# What is needed:
Word for word, reproduce each line of the data below, omitting every image.

# Records shown:

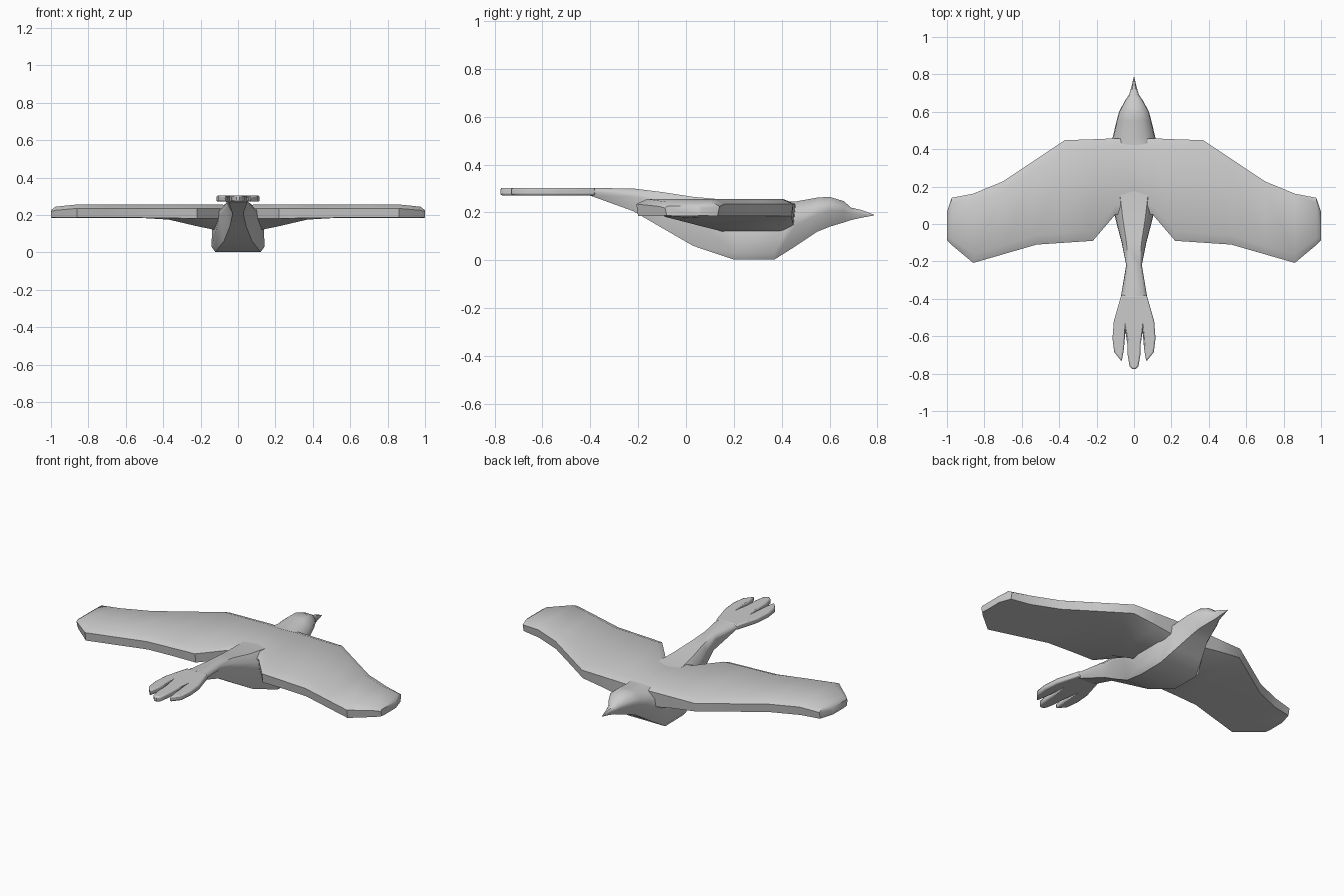
import bpy, bmesh, math

grey = bpy.data.materials.new("feather grey")
grey.diffuse_color = (0.6, 0.6, 0.6, 1)


def finish(name, bm, mirror=False, angle=40, bevel=0):
    bmesh.ops.recalc_face_normals(bm, faces=bm.faces)
    me = bpy.data.meshes.new(name)
    bm.to_mesh(me)
    bm.free()
    ob = bpy.data.objects.new(name, me)
    bpy.context.collection.objects.link(ob)
    me.materials.append(grey)
    bpy.ops.object.select_all(action='DESELECT')
    ob.select_set(True)
    bpy.context.view_layer.objects.active = ob
    if bevel:
        m = ob.modifiers.new("soft edge", 'BEVEL')
        m.width, m.segments = bevel, 2
        m.limit_method, m.angle_limit = 'ANGLE', math.radians(60)
    if mirror:
        ob.modifiers.new("mirror", 'MIRROR')
    bpy.ops.object.shade_smooth_by_angle(angle=math.radians(angle))
    return ob


def loft(rings, cap_start=True):
    bm = bmesh.new()
    vr = [[bm.verts.new(p) for p in r] for r in rings]
    n = len(vr[0])
    for a, b in zip(vr, vr[1:]):
        for i in range(n):
            j = (i + 1) % n
            bm.faces.new((a[i], a[j], b[j], b[i]))
    if cap_start:
        bm.faces.new(vr[0])
    bm.faces.new(vr[-1])
    return bm


# Body with head and beak: y, bottom z, top z, bottom / middle / top half width, middle z
body = [
    (-0.40, 0.270, 0.302, 0.050, 0.072, 0.050, 0.287),
    (-0.22, 0.205, 0.300, 0.028, 0.042, 0.030, 0.265),
    (-0.10, 0.135, 0.285, 0.045, 0.066, 0.040, 0.235),
    (0.03, 0.060, 0.265, 0.075, 0.100, 0.060, 0.185),
    (0.20, 0.003, 0.250, 0.120, 0.142, 0.080, 0.110),
    (0.37, 0.003, 0.245, 0.122, 0.142, 0.080, 0.110),
    (0.46, 0.060, 0.246, 0.090, 0.115, 0.060, 0.150),
    (0.55, 0.120, 0.262, 0.055, 0.093, 0.045, 0.190),
    (0.60, 0.140, 0.265, 0.045, 0.080, 0.040, 0.205),
    (0.66, 0.158, 0.247, 0.026, 0.048, 0.026, 0.205),
    (0.69, 0.168, 0.220, 0.014, 0.027, 0.014, 0.195),
    (0.735, 0.178, 0.210, 0.007, 0.013, 0.007, 0.194),
    (0.785, 0.187, 0.191, 0.001, 0.002, 0.001, 0.189),
]
rings = []
for y, zb, zt, wb, wm, wt, zm in body:
    half = [(wb, zb), (wm, zb * 0.75 + zm * 0.25 if zb < 0.01 else zm),
            (wm * 0.96, (zm + zt) / 2), (wt, zt)]
    rings.append([(x, y, z) for x, z in half] + [(-x, y, z) for x, z in reversed(half)])
finish("body", loft(rings), angle=45)

# Wing: x, leading y, trailing y, rim top z, flat top z, lower z, keel z, rim inset
wing = [
    (0.00, 0.455, 0.050, 0.232, 0.252, 0.140, 0.110, 0.05),
    (0.10, 0.458, 0.050, 0.235, 0.255, 0.145, 0.115, 0.05),
    (0.22, 0.453, -0.090, 0.235, 0.256, 0.165, 0.140, 0.05),
    (0.37, 0.448, -0.100, 0.235, 0.257, 0.184, 0.175, 0.05),
    (0.52, 0.348, -0.110, 0.235, 0.257, 0.185, 0.184, 0.05),
    (0.70, 0.228, -0.162, 0.235, 0.257, 0.185, 0.184, 0.045),
    (0.86, 0.162, -0.208, 0.235, 0.256, 0.185, 0.184, 0.045),
    (0.975, 0.140, -0.112, 0.225, 0.244, 0.185, 0.184, 0.03),
    (1.00, 0.065, -0.088, 0.218, 0.226, 0.187, 0.185, 0.01),
]
rings = []
for x, le, tr, ze, zt, zl, zk, ins in wing:
    c = le - tr
    zr = max(zl, 0.18)
    rings.append([(x, le, ze), (x, le - ins, zt), (x, tr + ins, zt), (x, tr, ze),
                  (x, tr + 0.008, zr), (x, tr + c * 0.3, zk),
                  (x, le - c * 0.15, zk), (x, le - 0.008, zl)])
finish("wings", loft(rings, False), mirror=True, angle=45)

# Tail fan with three feathers: half outline mirrored into one plate
edge = [(0.068, -0.38), (0.108, -0.52), (0.115, -0.61), (0.106, -0.685),
        (0.066, -0.735), (0.054, -0.67), (0.046, -0.575), (0.036, -0.64),
        (0.034, -0.70), (0.024, -0.76), (0.008, -0.776)]
bm = bmesh.new()
outline = edge + [(-x, y) for x, y in reversed(edge)]
face = bm.faces.new([bm.verts.new((x, y, 0.271)) for x, y in outline])
ext = bmesh.ops.extrude_face_region(bm, geom=[face])
for v in ext["geom"]:
    if isinstance(v, bmesh.types.BMVert):
        v.co.z = 0.303
finish("tail", bm, angle=45, bevel=0.008)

# Completed task:
import bpy, bmesh, math

grey = bpy.data.materials.new("feather grey")
grey.diffuse_color = (0.6, 0.6, 0.6, 1)


def finish(name, bm, mirror=False, angle=40, bevel=0):
    bmesh.ops.recalc_face_normals(bm, faces=bm.faces)
    me = bpy.data.meshes.new(name)
    bm.to_mesh(me)
    bm.free()
    ob = bpy.data.objects.new(name, me)
    bpy.context.collection.objects.link(ob)
    me.materials.append(grey)
    bpy.ops.object.select_all(action='DESELECT')
    ob.select_set(True)
    bpy.context.view_layer.objects.active = ob
    if bevel:
        m = ob.modifiers.new("soft edge", 'BEVEL')
        m.width, m.segments = bevel, 2
        m.limit_method, m.angle_limit = 'ANGLE', math.radians(60)
    if mirror:
        ob.modifiers.new("mirror", 'MIRROR')
    bpy.ops.object.shade_smooth_by_angle(angle=math.radians(angle))
    return ob


def loft(rings, cap_start=True):
    bm = bmesh.new()
    vr = [[bm.verts.new(p) for p in r] for r in rings]
    n = len(vr[0])
    for a, b in zip(vr, vr[1:]):
        for i in range(n):
            j = (i + 1) % n
            bm.faces.new((a[i], a[j], b[j], b[i]))
    if cap_start:
        bm.faces.new(vr[0])
    bm.faces.new(vr[-1])
    return bm


# Body with head and beak: y, bottom z, top z, bottom / middle / top half width, middle z
body = [
    (-0.40, 0.270, 0.302, 0.050, 0.072, 0.050, 0.287),
    (-0.22, 0.205, 0.300, 0.028, 0.042, 0.030, 0.265),
    (-0.10, 0.135, 0.285, 0.045, 0.066, 0.040, 0.235),
    (0.03, 0.060, 0.265, 0.075, 0.100, 0.060, 0.185),
    (0.20, 0.003, 0.250, 0.120, 0.142, 0.080, 0.110),
    (0.37, 0.003, 0.245, 0.122, 0.142, 0.080, 0.110),
    (0.46, 0.060, 0.246, 0.090, 0.115, 0.060, 0.150),
    (0.55, 0.120, 0.262, 0.055, 0.093, 0.045, 0.190),
    (0.60, 0.140, 0.265, 0.045, 0.080, 0.040, 0.205),
    (0.66, 0.158, 0.247, 0.026, 0.048, 0.026, 0.205),
    (0.69, 0.168, 0.220, 0.014, 0.027, 0.014, 0.195),
    (0.735, 0.178, 0.210, 0.007, 0.013, 0.007, 0.194),
    (0.785, 0.187, 0.191, 0.001, 0.002, 0.001, 0.189),
]
rings = []
for y, zb, zt, wb, wm, wt, zm in body:
    half = [(wb, zb), (wm, zb * 0.75 + zm * 0.25 if zb < 0.01 else zm),
            (wm * 0.96, (zm + zt) / 2), (wt, zt)]
    rings.append([(x, y, z) for x, z in half] + [(-x, y, z) for x, z in reversed(half)])
finish("body", loft(rings), angle=45)

# Wing: x, leading y, trailing y, rim top z, flat top z, lower z, keel z, rim inset
wing = [
    (0.00, 0.455, 0.050, 0.232, 0.252, 0.140, 0.110, 0.05),
    (0.10, 0.458, 0.050, 0.235, 0.255, 0.145, 0.115, 0.05),
    (0.22, 0.453, -0.090, 0.235, 0.256, 0.165, 0.140, 0.05),
    (0.37, 0.448, -0.100, 0.235, 0.257, 0.184, 0.175, 0.05),
    (0.52, 0.348, -0.110, 0.235, 0.257, 0.185, 0.184, 0.05),
    (0.70, 0.228, -0.162, 0.235, 0.257, 0.185, 0.184, 0.045),
    (0.86, 0.162, -0.208, 0.235, 0.256, 0.185, 0.184, 0.045),
    (0.975, 0.140, -0.112, 0.225, 0.244, 0.185, 0.184, 0.03),
    (1.00, 0.065, -0.088, 0.218, 0.226, 0.187, 0.185, 0.01),
]
rings = []
for x, le, tr, ze, zt, zl, zk, ins in wing:
    c = le - tr
    zr = max(zl, 0.18)
    rings.append([(x, le, ze), (x, le - ins, zt), (x, tr + ins, zt), (x, tr, ze),
                  (x, tr + 0.008, zr), (x, tr + c * 0.3, zk),
                  (x, le - c * 0.15, zk), (x, le - 0.008, zl)])
finish("wings", loft(rings, False), mirror=True, angle=45)

# Tail fan with three feathers: half outline mirrored into one plate
edge = [(0.068, -0.38), (0.108, -0.52), (0.115, -0.61), (0.106, -0.685),
        (0.066, -0.735), (0.054, -0.67), (0.046, -0.575), (0.036, -0.64),
        (0.034, -0.70), (0.024, -0.76), (0.008, -0.776)]
bm = bmesh.new()
outline = edge + [(-x, y) for x, y in reversed(edge)]
face = bm.faces.new([bm.verts.new((x, y, 0.271)) for x, y in outline])
ext = bmesh.ops.extrude_face_region(bm, geom=[face])
for v in ext["geom"]:
    if isinstance(v, bmesh.types.BMVert):
        v.co.z = 0.303
finish("tail", bm, angle=45, bevel=0.008)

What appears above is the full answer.